Your assignment: Reproduce exactly the lines below from the one containing "along the normal" through the one containing "are cut short", including both, and nothing else.

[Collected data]
────────

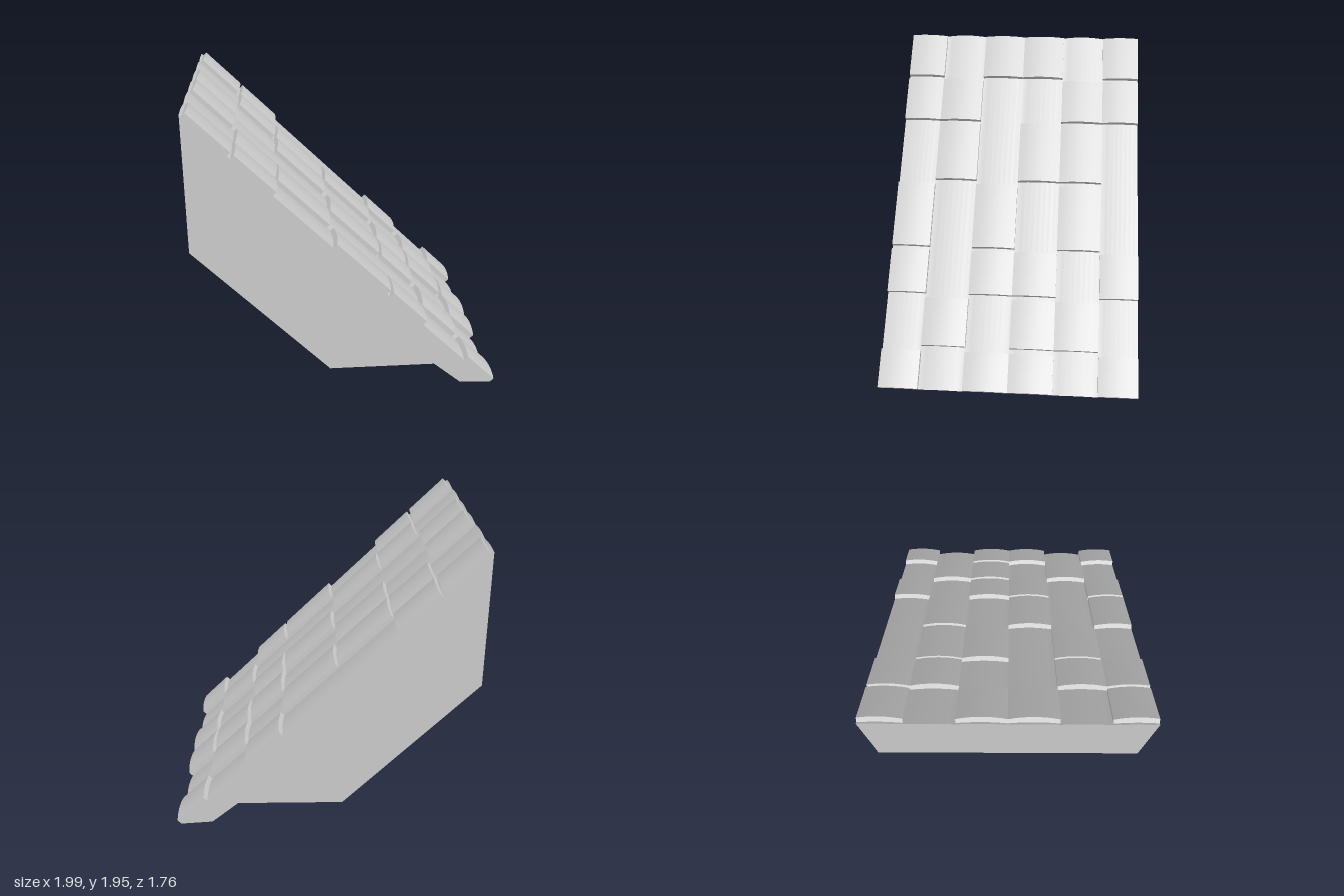
import * as THREE from 'three';
import { toCreasedNormals } from 'three/addons/utils/BufferGeometryUtils.js';

const HALF = 0.88;      // half width of the roof along z
const COLUMN = 0.305;   // width of one tile column
const RISE = 0.016;     // height of each column's arch
const LIFT = 0.036;     // thickness of a raised tile

// Slope line along the crests, and its upward normal
const top = new THREE.Vector2(-1, 1.937);
const foot = new THREE.Vector2(0.968, 0.012);
const dir = foot.clone().sub(top).normalize();
const normal = new THREE.Vector2(-dir.y, dir.x);

// Point at a given x on the slope, raised by h along the normal
function onSlope(x, h = 0) {
  const t = (x - top.x) / (foot.x - top.x);
  return top.clone().lerp(foot, t).addScaledVector(normal, h);
}

// Column edges along z; the outer columns are cut short
const edges = [3, 2, 1, 0, -1, -2, -3].map((i) => THREE.MathUtils.clamp(i * COLUMN, -HALF, HALF));

function columnSamples(c, n = 8) {
  return Array.from({ length: n + 1 }, (_, i) => THREE.MathUtils.lerp(edges[c + 1], edges[c], i / n));
}

// Arched cross-section, zero at the crest of each column
function wave(z) {
  const a = Math.abs(z);
  const centre = (Math.min(2, Math.floor(a / COLUMN + 1e-6)) + 0.5) * COLUMN;
  return -RISE * ((a - centre) / (COLUMN / 2)) ** 2;
}

// Extrude a side profile through the z samples, bending everything near the slope
function wavyExtrude(points, zs) {
  const geo = new THREE.ExtrudeGeometry(new THREE.Shape(points), {
    depth: zs.length - 1, steps: zs.length - 1, bevelEnabled: false,
  });
  const pos = geo.attributes.position;
  const p = new THREE.Vector2();
  for (let i = 0; i < pos.count; i++) {
    p.set(pos.getX(i), pos.getY(i));
    const z = zs[Math.round(pos.getZ(i))];
    if (p.clone().sub(top).dot(normal) > -0.06) p.addScaledVector(normal, wave(z));
    pos.setXYZ(i, Math.max(p.x, -1), Math.max(p.y, 0), z);
  }
  return toCreasedNormals(geo, 0.5);
}

export function createModel() {
  const group = new THREE.Group();
  const material = new THREE.MeshStandardMaterial({ color: 0xcccccc });

  // Solid roof body with a wavy upper surface
  const profile = [
    top, new THREE.Vector2(-1, 1.05), new THREE.Vector2(-0.13, 0.17),
    new THREE.Vector2(0.57, 0.17), new THREE.Vector2(0.75, 0.02), foot,
  ];
  const allSamples = [];
  for (let c = 5; c >= 0; c--) allSamples.push(...columnSamples(c).slice(c === 5 ? 0 : 1));
  const body = new THREE.Mesh(wavyExtrude(profile, allSamples), material);
  body.name = 'roofBody';
  group.add(body);

  // Raised tiles: each row has its x range and the columns it fills, from +z to -z
  const rows = [
    [-0.985, -0.735, [0, 2, 3, 5]],
    [-0.715, -0.47, [0, 1, 4, 5]],
    [-0.455, -0.125, [1, 3, 4]],
    [-0.1, 0.245, [0, 2, 4]],
    [0.265, 0.49, [0, 2, 3, 5]],
    [0.515, 0.755, [1, 3, 4]],
    [0.78, 0.968, [0, 2, 3, 5]],
  ];
  const tiles = new THREE.Group();
  tiles.name = 'roofTiles';
  rows.forEach(([x0, x1, columns], r) => {
    const section = [onSlope(x0), onSlope(x1), onSlope(x1, LIFT), onSlope(x0, LIFT)];
    for (const c of columns) {
      const tile = new THREE.Mesh(wavyExtrude(section, columnSamples(c)), material);
      tile.name = `tileRow${r + 1}Column${c + 1}`;
      tiles.add(tile);
    }
  });
  group.add(tiles);
  return group;
}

────────

Answer to this exercise:
// Point at a given x on the slope, raised by h along the normal
function onSlope(x, h = 0) {
  const t = (x - top.x) / (foot.x - top.x);
  return top.clone().lerp(foot, t).addScaledVector(normal, h);
}

// Column edges along z; the outer columns are cut short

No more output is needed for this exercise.